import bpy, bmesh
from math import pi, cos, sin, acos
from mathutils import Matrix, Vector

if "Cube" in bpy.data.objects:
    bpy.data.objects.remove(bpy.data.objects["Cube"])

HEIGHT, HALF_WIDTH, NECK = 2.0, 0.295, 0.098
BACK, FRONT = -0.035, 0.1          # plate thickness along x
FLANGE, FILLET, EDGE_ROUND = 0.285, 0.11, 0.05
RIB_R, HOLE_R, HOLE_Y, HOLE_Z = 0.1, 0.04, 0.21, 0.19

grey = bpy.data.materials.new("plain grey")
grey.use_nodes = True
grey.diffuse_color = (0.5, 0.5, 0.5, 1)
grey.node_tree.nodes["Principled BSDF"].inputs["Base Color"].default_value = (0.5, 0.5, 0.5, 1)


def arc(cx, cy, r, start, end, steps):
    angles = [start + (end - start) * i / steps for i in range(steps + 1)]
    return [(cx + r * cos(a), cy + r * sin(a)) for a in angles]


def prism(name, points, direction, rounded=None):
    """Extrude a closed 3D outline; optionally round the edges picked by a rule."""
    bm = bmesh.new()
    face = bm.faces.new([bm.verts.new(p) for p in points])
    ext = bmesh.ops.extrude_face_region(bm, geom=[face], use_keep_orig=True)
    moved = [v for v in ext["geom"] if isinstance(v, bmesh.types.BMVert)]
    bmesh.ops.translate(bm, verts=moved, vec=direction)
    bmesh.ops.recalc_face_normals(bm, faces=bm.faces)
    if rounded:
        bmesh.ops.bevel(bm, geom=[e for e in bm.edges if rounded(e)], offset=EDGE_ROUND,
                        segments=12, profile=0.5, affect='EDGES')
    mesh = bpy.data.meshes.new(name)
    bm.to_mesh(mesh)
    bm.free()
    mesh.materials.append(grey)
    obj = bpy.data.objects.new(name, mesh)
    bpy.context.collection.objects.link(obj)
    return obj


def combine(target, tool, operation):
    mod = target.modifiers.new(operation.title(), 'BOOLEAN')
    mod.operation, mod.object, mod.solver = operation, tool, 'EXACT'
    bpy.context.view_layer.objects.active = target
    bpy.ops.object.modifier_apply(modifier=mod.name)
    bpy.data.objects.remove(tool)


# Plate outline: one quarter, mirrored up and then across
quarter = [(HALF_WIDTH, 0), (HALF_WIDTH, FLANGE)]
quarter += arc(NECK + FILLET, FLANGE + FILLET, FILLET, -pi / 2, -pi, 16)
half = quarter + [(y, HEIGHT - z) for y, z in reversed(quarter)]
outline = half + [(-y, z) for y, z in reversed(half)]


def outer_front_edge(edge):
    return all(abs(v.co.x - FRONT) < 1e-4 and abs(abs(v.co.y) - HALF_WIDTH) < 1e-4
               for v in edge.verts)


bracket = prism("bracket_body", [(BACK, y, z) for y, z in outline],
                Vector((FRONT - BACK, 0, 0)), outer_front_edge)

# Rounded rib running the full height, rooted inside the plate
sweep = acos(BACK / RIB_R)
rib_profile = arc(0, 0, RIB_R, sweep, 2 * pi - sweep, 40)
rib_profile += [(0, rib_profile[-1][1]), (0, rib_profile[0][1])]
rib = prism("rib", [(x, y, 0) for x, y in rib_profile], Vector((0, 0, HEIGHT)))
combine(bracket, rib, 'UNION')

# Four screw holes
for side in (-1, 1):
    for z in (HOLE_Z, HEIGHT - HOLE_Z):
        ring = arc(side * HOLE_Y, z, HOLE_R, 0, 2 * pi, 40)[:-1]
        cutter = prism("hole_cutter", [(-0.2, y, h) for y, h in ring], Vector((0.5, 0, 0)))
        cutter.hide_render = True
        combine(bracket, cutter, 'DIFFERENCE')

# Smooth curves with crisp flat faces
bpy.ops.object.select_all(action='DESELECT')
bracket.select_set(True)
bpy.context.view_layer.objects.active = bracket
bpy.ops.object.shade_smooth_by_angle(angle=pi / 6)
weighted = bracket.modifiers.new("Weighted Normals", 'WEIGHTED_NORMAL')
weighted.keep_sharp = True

—————

### Task objective
Filter the preceding entries down to the lines with "data".

### Response to this exercise
if "Cube" in bpy.data.objects:
    bpy.data.objects.remove(bpy.data.objects["Cube"])
grey = bpy.data.materials.new("plain grey")
    mesh = bpy.data.meshes.new(name)
    obj = bpy.data.objects.new(name, mesh)
    bpy.data.objects.remove(tool)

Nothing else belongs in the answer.